I tell them the only way we can win a war these days is to get it over quick before the news media starts to root for the underdog, as is human nature. The real secret, I tell them, is that home life and the battlefield are two completely separate worlds that should never touch.
Combat is an evil that is sometimes necessary, a dirty, nasty business of bodies torn apart, ugly, sad, unforgiving, full of chaos and errors and snap decisions that can easily go wrong, killing fast and furious in a desperate attempt to get it done and survive.
The only glory in combat is in the movies and we should not sully the home life of America with the gruesome details of distant battle. And yet nowadays we do just that.
We sit in our living rooms in comfort and safety, watching talking heads on TV hold forth on combat in their makeup and coifed hair under lights in air conditioning as if they know all about it, serving it up for us to second-guess our own warriors on the battlefield and whether or not they properly applied all the rules of engagement.
Why is it those most eager to second-guess are least likely to realize the home world and combat world are vastly different, that you cannot measure in one by standards from the other?
It all gives me the urge to puke.
Maybe some day our nation will grow up and realize that when our armed forces pull off a tough mission, doing our dirty work while we safely sleep, we don’t need to know all the gory details, that it is sufficient that we give them a nod of gratitude and respect.
But I’m not holding my breath.

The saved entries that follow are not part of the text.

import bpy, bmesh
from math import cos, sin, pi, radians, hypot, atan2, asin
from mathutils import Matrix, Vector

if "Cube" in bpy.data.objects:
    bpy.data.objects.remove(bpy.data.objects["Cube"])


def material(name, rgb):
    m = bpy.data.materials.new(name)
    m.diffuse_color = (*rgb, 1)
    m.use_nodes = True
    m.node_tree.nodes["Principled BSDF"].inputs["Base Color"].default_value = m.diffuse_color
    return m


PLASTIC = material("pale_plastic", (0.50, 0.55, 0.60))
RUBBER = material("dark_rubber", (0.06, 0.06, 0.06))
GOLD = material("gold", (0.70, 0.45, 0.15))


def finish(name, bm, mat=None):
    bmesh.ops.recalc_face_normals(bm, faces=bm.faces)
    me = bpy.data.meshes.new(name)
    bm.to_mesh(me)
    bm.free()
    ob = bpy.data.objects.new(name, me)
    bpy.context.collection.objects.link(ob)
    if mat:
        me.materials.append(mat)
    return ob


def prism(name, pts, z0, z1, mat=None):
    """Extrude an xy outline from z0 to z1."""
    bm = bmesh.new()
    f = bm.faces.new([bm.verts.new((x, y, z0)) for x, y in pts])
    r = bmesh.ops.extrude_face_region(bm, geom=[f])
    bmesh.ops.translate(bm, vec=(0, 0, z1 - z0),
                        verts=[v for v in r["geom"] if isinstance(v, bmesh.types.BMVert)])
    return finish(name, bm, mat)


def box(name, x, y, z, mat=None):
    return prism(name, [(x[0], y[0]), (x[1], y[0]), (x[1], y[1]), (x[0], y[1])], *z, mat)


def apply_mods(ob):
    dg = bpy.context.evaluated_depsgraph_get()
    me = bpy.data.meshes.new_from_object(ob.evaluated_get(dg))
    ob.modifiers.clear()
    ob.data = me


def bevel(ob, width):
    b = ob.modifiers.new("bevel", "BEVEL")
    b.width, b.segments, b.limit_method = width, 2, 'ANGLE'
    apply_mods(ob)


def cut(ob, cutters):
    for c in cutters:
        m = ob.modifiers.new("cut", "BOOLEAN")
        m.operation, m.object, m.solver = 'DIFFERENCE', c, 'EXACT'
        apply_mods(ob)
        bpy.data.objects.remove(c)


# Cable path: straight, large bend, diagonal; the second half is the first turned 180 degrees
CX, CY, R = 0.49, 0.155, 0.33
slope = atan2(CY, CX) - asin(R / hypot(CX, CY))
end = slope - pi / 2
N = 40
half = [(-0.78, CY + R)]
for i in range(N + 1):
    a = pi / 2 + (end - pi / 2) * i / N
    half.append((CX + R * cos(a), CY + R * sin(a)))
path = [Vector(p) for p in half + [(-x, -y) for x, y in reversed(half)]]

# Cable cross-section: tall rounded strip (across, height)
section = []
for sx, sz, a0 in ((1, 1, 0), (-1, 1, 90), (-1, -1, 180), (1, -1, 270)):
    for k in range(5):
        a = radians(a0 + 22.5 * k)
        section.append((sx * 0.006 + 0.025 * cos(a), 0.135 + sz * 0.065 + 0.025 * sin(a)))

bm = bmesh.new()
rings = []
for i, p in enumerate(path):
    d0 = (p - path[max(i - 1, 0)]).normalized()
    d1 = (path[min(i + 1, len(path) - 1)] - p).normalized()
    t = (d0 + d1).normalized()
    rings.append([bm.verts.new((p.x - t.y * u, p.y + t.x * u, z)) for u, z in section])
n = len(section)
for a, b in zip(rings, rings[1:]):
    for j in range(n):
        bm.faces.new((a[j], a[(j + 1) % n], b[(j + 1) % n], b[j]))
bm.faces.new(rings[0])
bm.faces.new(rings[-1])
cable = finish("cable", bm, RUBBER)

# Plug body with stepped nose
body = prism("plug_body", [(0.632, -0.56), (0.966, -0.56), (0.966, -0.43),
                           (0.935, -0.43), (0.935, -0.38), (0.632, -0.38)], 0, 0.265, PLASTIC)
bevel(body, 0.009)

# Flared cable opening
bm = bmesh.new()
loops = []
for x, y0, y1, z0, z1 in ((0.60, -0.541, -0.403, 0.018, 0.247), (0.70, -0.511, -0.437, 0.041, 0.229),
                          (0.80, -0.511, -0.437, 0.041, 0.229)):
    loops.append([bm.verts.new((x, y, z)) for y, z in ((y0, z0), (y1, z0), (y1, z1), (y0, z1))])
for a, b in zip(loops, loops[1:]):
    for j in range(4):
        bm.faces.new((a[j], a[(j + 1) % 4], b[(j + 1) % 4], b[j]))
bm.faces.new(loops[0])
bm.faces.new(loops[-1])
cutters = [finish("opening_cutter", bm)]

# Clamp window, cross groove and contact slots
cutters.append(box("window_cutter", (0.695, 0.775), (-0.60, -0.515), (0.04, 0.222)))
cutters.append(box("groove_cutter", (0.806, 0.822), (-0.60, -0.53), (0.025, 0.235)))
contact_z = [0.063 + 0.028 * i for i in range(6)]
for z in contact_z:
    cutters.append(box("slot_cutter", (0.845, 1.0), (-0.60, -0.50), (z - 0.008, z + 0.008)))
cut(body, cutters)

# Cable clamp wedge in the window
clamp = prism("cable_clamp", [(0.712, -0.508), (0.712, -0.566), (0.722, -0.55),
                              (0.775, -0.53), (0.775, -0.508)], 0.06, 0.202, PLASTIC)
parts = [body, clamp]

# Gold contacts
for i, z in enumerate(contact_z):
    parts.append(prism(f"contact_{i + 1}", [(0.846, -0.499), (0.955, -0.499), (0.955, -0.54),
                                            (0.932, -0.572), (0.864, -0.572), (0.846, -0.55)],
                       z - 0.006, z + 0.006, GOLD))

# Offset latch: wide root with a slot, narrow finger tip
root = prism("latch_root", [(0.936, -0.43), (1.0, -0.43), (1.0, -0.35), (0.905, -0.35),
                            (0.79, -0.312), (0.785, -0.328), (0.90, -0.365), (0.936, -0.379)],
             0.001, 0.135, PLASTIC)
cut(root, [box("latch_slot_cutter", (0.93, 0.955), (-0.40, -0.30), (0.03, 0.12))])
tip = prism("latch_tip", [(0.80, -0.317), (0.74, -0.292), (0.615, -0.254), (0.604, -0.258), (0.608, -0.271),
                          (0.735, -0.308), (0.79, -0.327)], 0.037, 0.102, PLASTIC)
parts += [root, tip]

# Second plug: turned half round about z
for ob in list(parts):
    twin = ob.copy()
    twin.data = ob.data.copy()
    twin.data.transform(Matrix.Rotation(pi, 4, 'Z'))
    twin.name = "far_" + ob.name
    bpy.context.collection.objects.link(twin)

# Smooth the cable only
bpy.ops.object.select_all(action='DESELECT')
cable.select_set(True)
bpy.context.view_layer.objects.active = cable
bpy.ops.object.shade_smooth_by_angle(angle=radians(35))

[Terry Garlock lives in Peachtree City and writes columns occasionally for The Citizen. He has authored a book, “Strength & Honor: America’s Best in Vietnam.” His email is email@example.com.]